**What you will do:** Once the line containing "r, y0, y1])" is found in the entries below, reproduce it and every line after it, stopping at and including the line containing "post.name = side"; reproduce nothing else, and keep each line exact.

**Records to use:**
==========
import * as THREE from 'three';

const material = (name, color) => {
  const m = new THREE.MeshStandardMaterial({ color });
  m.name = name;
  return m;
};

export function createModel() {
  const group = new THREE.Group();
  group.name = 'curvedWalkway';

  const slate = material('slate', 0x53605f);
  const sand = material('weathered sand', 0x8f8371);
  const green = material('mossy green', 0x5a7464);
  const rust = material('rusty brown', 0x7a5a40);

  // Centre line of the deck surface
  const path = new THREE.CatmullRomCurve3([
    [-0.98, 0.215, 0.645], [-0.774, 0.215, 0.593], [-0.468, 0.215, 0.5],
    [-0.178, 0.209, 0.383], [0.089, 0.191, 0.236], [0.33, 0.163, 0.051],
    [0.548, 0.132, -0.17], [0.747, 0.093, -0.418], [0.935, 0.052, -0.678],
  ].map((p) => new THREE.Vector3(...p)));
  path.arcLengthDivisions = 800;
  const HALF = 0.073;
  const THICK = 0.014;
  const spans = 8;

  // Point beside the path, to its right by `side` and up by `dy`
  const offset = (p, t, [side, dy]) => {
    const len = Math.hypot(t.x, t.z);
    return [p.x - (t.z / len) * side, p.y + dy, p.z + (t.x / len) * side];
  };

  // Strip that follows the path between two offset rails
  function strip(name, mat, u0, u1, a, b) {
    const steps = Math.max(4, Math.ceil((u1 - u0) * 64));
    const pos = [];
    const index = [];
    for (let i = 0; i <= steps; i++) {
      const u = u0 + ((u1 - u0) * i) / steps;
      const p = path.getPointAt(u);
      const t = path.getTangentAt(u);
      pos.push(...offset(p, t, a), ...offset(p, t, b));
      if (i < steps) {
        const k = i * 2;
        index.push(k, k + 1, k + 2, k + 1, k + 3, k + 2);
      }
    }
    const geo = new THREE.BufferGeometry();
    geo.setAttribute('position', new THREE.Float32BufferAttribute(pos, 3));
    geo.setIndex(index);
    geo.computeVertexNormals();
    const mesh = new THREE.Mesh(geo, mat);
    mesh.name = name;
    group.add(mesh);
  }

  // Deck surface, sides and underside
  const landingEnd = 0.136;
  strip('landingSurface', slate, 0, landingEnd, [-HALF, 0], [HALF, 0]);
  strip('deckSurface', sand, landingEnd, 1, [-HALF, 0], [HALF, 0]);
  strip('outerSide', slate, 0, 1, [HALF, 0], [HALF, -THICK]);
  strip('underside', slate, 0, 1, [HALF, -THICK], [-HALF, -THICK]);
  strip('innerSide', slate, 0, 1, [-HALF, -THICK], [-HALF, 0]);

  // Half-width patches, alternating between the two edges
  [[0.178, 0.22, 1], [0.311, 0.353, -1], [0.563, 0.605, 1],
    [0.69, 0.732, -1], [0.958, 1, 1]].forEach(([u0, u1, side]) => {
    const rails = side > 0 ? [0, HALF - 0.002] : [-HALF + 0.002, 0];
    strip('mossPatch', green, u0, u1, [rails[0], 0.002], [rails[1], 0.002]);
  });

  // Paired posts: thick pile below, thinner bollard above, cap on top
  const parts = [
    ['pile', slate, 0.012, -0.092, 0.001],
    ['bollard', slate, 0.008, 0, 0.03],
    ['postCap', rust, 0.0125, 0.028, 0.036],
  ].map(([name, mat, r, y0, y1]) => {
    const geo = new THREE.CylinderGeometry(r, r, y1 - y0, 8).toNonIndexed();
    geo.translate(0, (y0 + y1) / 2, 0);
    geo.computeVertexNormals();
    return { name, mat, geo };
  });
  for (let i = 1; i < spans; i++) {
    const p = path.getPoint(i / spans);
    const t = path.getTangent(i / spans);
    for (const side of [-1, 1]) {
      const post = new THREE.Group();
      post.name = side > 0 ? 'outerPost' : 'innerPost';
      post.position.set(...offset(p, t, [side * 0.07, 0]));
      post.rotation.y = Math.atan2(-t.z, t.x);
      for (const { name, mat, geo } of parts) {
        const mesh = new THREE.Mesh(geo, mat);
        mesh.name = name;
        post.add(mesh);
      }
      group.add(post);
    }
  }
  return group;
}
==========
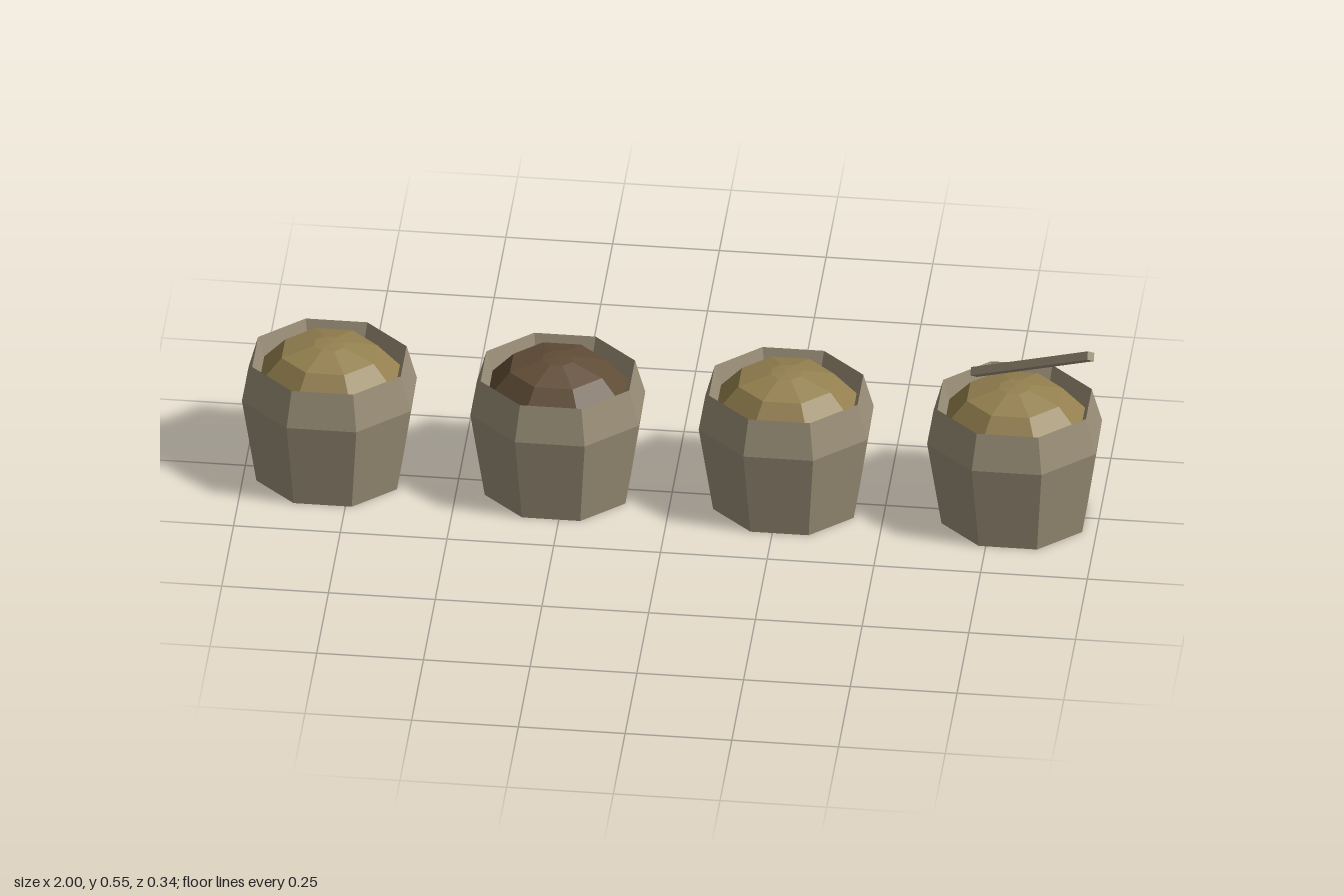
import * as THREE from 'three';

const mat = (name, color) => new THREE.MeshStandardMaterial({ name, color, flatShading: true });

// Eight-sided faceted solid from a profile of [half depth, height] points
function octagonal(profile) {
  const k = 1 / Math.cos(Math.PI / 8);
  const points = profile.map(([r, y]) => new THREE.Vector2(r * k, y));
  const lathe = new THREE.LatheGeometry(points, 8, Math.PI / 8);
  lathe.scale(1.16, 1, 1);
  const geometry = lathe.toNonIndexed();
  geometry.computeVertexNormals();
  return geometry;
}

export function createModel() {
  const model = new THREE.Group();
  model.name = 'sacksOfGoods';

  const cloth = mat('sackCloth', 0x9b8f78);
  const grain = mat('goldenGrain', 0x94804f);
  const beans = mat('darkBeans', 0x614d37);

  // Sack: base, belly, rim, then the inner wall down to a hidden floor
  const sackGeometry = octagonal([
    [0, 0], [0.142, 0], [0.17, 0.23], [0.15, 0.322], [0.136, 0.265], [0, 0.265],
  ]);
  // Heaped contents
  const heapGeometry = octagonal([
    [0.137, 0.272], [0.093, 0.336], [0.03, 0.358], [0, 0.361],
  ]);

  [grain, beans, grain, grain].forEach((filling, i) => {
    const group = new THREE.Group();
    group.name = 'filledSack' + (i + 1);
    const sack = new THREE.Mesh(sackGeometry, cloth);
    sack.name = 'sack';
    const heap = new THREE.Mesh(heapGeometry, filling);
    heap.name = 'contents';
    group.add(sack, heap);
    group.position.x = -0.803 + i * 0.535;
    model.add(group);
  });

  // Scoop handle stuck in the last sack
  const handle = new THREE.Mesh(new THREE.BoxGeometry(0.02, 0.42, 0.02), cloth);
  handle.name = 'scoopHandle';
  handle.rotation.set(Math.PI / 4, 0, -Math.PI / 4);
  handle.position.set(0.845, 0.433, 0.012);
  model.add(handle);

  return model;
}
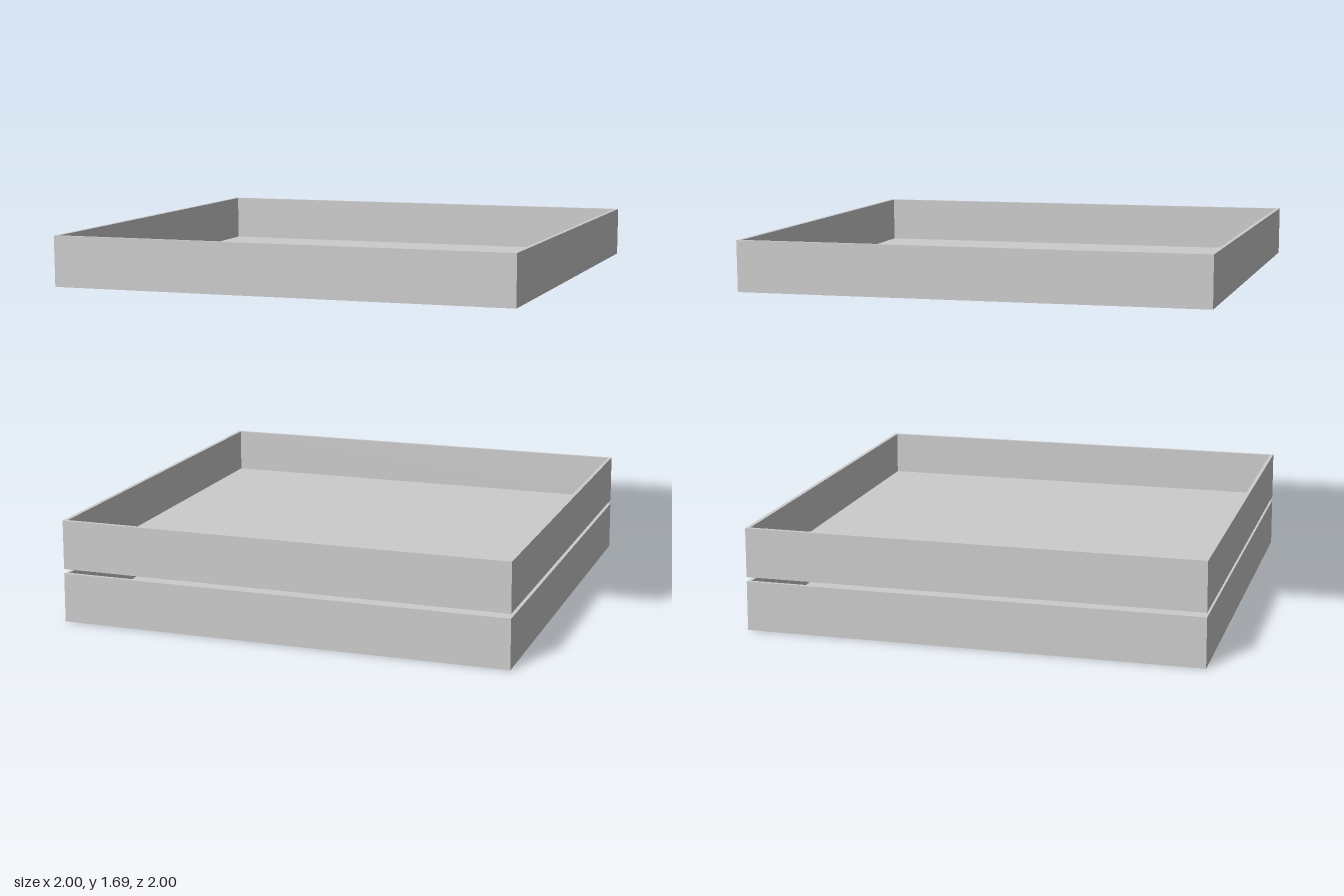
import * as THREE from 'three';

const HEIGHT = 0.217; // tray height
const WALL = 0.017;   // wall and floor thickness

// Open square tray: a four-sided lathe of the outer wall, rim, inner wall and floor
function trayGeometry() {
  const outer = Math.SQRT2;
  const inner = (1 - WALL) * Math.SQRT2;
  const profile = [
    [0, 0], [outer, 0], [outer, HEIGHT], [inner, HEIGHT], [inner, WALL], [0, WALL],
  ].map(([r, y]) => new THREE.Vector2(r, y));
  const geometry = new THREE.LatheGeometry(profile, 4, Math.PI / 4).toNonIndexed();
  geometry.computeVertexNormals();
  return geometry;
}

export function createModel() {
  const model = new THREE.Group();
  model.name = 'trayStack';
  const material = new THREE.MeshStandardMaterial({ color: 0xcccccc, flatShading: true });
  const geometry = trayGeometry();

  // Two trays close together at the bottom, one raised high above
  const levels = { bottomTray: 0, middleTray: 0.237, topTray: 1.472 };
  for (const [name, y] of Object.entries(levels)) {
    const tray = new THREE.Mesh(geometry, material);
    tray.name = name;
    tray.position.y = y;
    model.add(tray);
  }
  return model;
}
==========
**Task response:**
  ].map(([name, mat, r, y0, y1]) => {
    const geo = new THREE.CylinderGeometry(r, r, y1 - y0, 8).toNonIndexed();
    geo.translate(0, (y0 + y1) / 2, 0);
    geo.computeVertexNormals();
    return { name, mat, geo };
  });
  for (let i = 1; i < spans; i++) {
    const p = path.getPoint(i / spans);
    const t = path.getTangent(i / spans);
    for (const side of [-1, 1]) {
      const post = new THREE.Group();
      post.name = side > 0 ? 'outerPost' : 'innerPost';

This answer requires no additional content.